=== Data shown ===

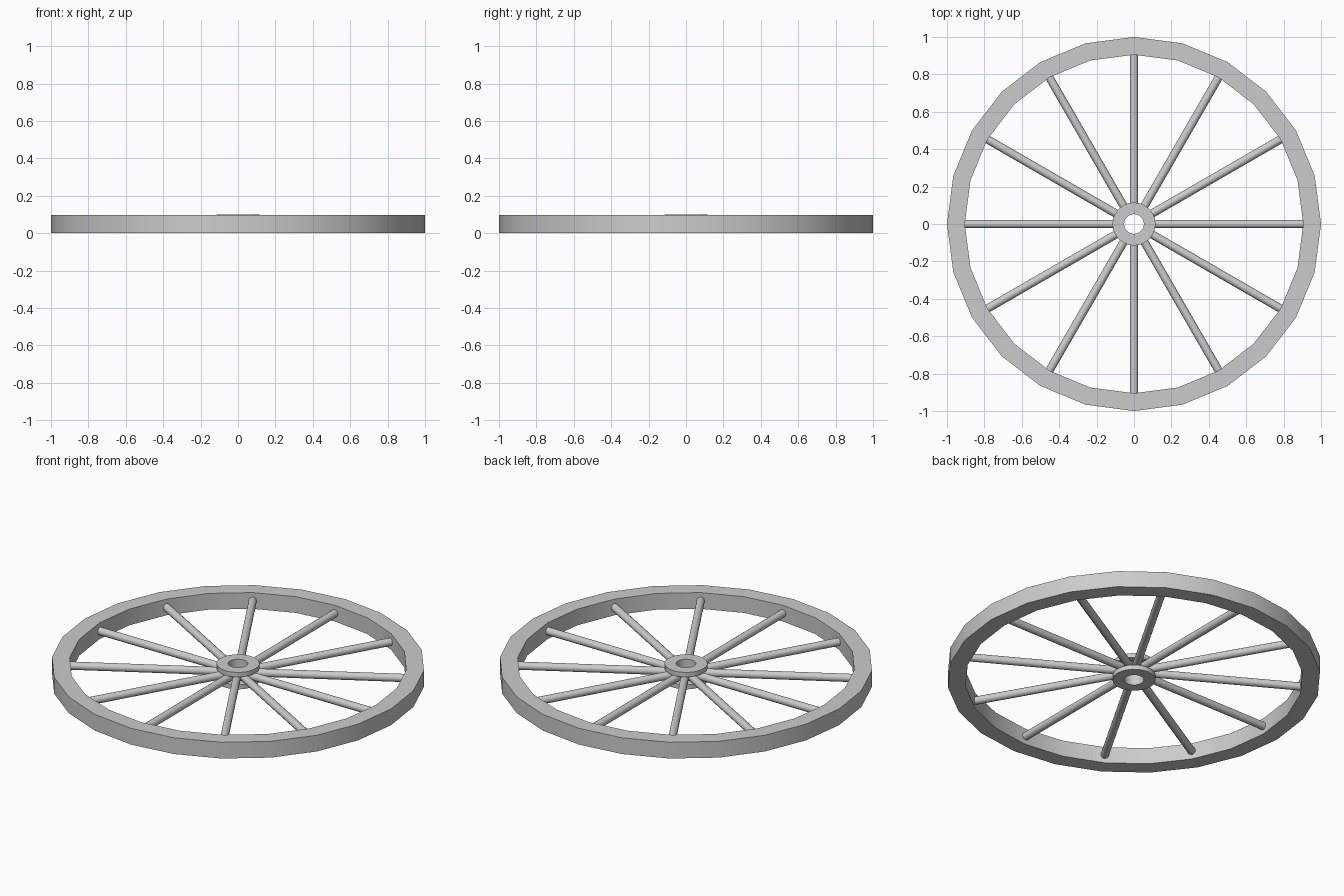
import bpy, bmesh
from math import sin, cos, pi
from mathutils import Matrix, Vector

if "Cube" in bpy.data.objects:
    bpy.data.objects.remove(bpy.data.objects["Cube"])


def finish(bm, name):
    bmesh.ops.recalc_face_normals(bm, faces=bm.faces)
    mesh = bpy.data.meshes.new(name)
    bm.to_mesh(mesh)
    bm.free()
    obj = bpy.data.objects.new(name, mesh)
    bpy.context.collection.objects.link(obj)
    bpy.ops.object.select_all(action='DESELECT')
    obj.select_set(True)
    bpy.context.view_layer.objects.active = obj
    bpy.ops.object.shade_smooth_by_angle(angle=pi / 6)
    return obj


def lathe(name, profile, sides):
    """Turn a closed (radius, z) profile around the z axis."""
    bm = bmesh.new()
    rings = [[bm.verts.new((r * cos(2 * pi * i / sides), r * sin(2 * pi * i / sides), z))
              for r, z in profile] for i in range(sides)]
    n = len(profile)
    for i in range(sides):
        a, b = rings[i], rings[(i + 1) % sides]
        for j in range(n):
            k = (j + 1) % n
            bm.faces.new((a[j], b[j], b[k], a[k]))
    return finish(bm, name)


# Outer rim, 24-sided
lathe("rim", [(0.905, 0.002), (1.0, 0.002), (1.0, 0.098), (0.905, 0.098)], 24)

# Spool-shaped hub: two flanges around a narrower core with an axle hole
lathe("hub", [(0.053, 0.0), (0.115, 0.0), (0.115, 0.027), (0.07, 0.027),
              (0.07, 0.073), (0.115, 0.073), (0.115, 0.1), (0.053, 0.1)], 24)

# Twelve round spokes from hub core to rim
r0, r1 = 0.065, 0.908
for i in range(12):
    bm = bmesh.new()
    m = (Matrix.Rotation(i * pi / 6, 4, 'Z')
         @ Matrix.Translation(Vector(((r0 + r1) / 2, 0, 0.05)))
         @ Matrix.Rotation(pi / 2, 4, 'Y'))
    bmesh.ops.create_cone(bm, cap_ends=True, segments=16, radius1=0.022,
                          radius2=0.022, depth=r1 - r0, matrix=m)
    finish(bm, f"spoke_{i + 1}")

===

▶ _Activity_
Quote the entries in full. Any image among them is to be omitted from the copy.

▶ _The answer_
import bpy, bmesh
from math import sin, cos, pi
from mathutils import Matrix, Vector

if "Cube" in bpy.data.objects:
    bpy.data.objects.remove(bpy.data.objects["Cube"])


def finish(bm, name):
    bmesh.ops.recalc_face_normals(bm, faces=bm.faces)
    mesh = bpy.data.meshes.new(name)
    bm.to_mesh(mesh)
    bm.free()
    obj = bpy.data.objects.new(name, mesh)
    bpy.context.collection.objects.link(obj)
    bpy.ops.object.select_all(action='DESELECT')
    obj.select_set(True)
    bpy.context.view_layer.objects.active = obj
    bpy.ops.object.shade_smooth_by_angle(angle=pi / 6)
    return obj


def lathe(name, profile, sides):
    """Turn a closed (radius, z) profile around the z axis."""
    bm = bmesh.new()
    rings = [[bm.verts.new((r * cos(2 * pi * i / sides), r * sin(2 * pi * i / sides), z))
              for r, z in profile] for i in range(sides)]
    n = len(profile)
    for i in range(sides):
        a, b = rings[i], rings[(i + 1) % sides]
        for j in range(n):
            k = (j + 1) % n
            bm.faces.new((a[j], b[j], b[k], a[k]))
    return finish(bm, name)


# Outer rim, 24-sided
lathe("rim", [(0.905, 0.002), (1.0, 0.002), (1.0, 0.098), (0.905, 0.098)], 24)

# Spool-shaped hub: two flanges around a narrower core with an axle hole
lathe("hub", [(0.053, 0.0), (0.115, 0.0), (0.115, 0.027), (0.07, 0.027),
              (0.07, 0.073), (0.115, 0.073), (0.115, 0.1), (0.053, 0.1)], 24)

# Twelve round spokes from hub core to rim
r0, r1 = 0.065, 0.908
for i in range(12):
    bm = bmesh.new()
    m = (Matrix.Rotation(i * pi / 6, 4, 'Z')
         @ Matrix.Translation(Vector(((r0 + r1) / 2, 0, 0.05)))
         @ Matrix.Rotation(pi / 2, 4, 'Y'))
    bmesh.ops.create_cone(bm, cap_ends=True, segments=16, radius1=0.022,
                          radius2=0.022, depth=r1 - r0, matrix=m)
    finish(bm, f"spoke_{i + 1}")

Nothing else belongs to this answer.